**EXERCISE OBJECTIVE:** From the entries that follow, pick out all lines holding "face".

-- Opening Marker --

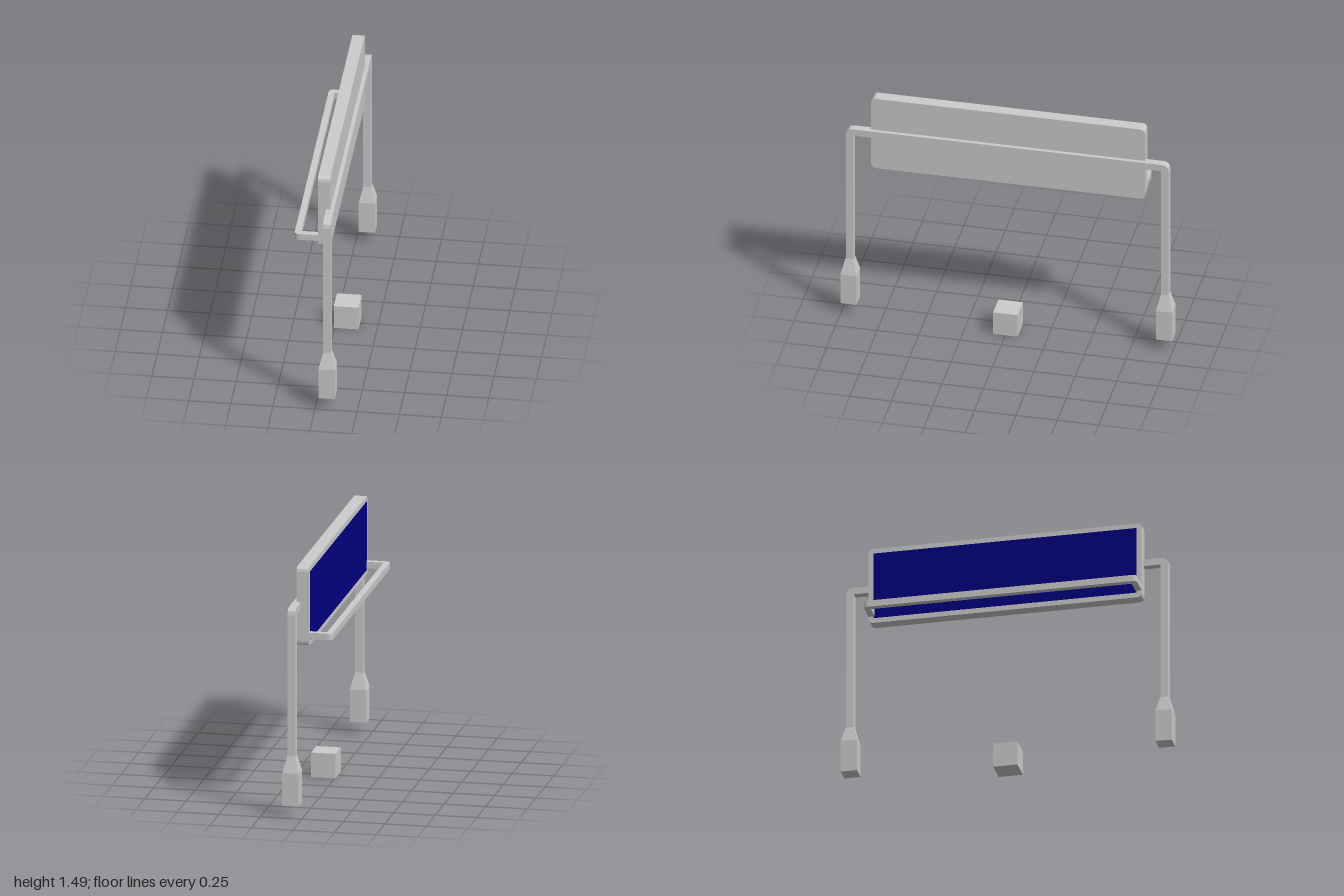
import * as THREE from 'three';

const grey = new THREE.MeshStandardMaterial({ color: 0xcccccc, flatShading: true });
const blue = new THREE.MeshStandardMaterial({ color: 0x000080 });

// Polygon outline; a point [x, y, r] gets its corner rounded by r
function outline(points) {
  const shape = new THREE.Shape();
  const n = points.length;
  points.forEach(([x, y, r = 0], i) => {
    const p = new THREE.Vector2(x, y);
    const toward = ([ox, oy]) => new THREE.Vector2(ox - x, oy - y).setLength(r).add(p);
    const a = toward(points[(i + n - 1) % n]);
    const b = toward(points[(i + 1) % n]);
    if (i === 0) shape.moveTo(a.x, a.y);
    else shape.lineTo(a.x, a.y);
    if (r > 0) shape.quadraticCurveTo(x, y, b.x, b.y);
  });
  shape.closePath();
  return shape;
}

const extrude = (points, depth) =>
  new THREE.ExtrudeGeometry(outline(points), { depth, bevelEnabled: false, curveSegments: 3 });

// Outline in (z, y), thickness from x0 to x1
function plateX(points, x0, x1) {
  return extrude(points, x1 - x0).rotateY(-Math.PI / 2).translate(x1, 0, 0);
}

// Outline in (x, z), thickness from y0 to y1
function plateY(points, y0, y1) {
  return extrude(points, y1 - y0).rotateX(Math.PI / 2).translate(0, y1, 0);
}

export function createModel() {
  const group = new THREE.Group();
  const add = (name, geometry, material = grey) => {
    const mesh = new THREE.Mesh(geometry, material);
    mesh.name = name;
    group.add(mesh);
    return mesh;
  };

  // Sign board with softened corners
  const r = 0.03;
  add('signBoard', plateX([
    [-0.825, 1.01, r], [0.825, 1.01, r], [0.825, 1.49, r], [-0.825, 1.49, r],
  ], -0.005, 0.068));

  // Coloured face on the -x side
  const face = add('signFace', new THREE.PlaneGeometry(1.59, 0.42), blue);
  face.rotation.y = -Math.PI / 2;
  face.position.set(-0.007, 1.25, 0);

  // Gantry: two posts and the crossbeam in one bent square bar
  add('gantryFrame', plateX([
    [-0.973, 0.36], [-0.927, 0.36], [-0.927, 1.232], [0.927, 1.232],
    [0.927, 0.36], [0.973, 0.36], [0.973, 1.275, 0.042], [-0.973, 1.275, 0.042],
  ], 0.044, 0.091));

  // Tapered square feet
  const half = [[0, 0.076], [0.049, 0.076], [0.049, 0.275], [0.0235, 0.375], [0, 0.375]];
  const profile = half.map(([w, y]) => new THREE.Vector2(w * Math.SQRT2, y));
  for (const side of [-1, 1]) {
    const foot = add(side > 0 ? 'frontFoot' : 'backFoot', new THREE.LatheGeometry(profile, 4));
    foot.rotation.y = Math.PI / 4;
    foot.position.set(0.0685, 0, side * 0.951);
  }

  // U-shaped service rail in front of the face
  add('serviceRail', plateY([
    [0, -0.825], [0, -0.788], [-0.108, -0.788], [-0.108, 0.788],
    [0, 0.788], [0, 0.825], [-0.145, 0.825, 0.028], [-0.145, -0.825, 0.028],
  ], 1.052, 1.092));

  // Separate block on the ground
  add('groundBlock', new THREE.BoxGeometry(0.147, 0.15, 0.147)).position.set(0.0685, 0.075, 0);

  return group;
}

-- Closing Marker --

**WRITTEN SOLUTION:**
  // Coloured face on the -x side
  const face = add('signFace', new THREE.PlaneGeometry(1.59, 0.42), blue);
  face.rotation.y = -Math.PI / 2;
  face.position.set(-0.007, 1.25, 0);
  // U-shaped service rail in front of the face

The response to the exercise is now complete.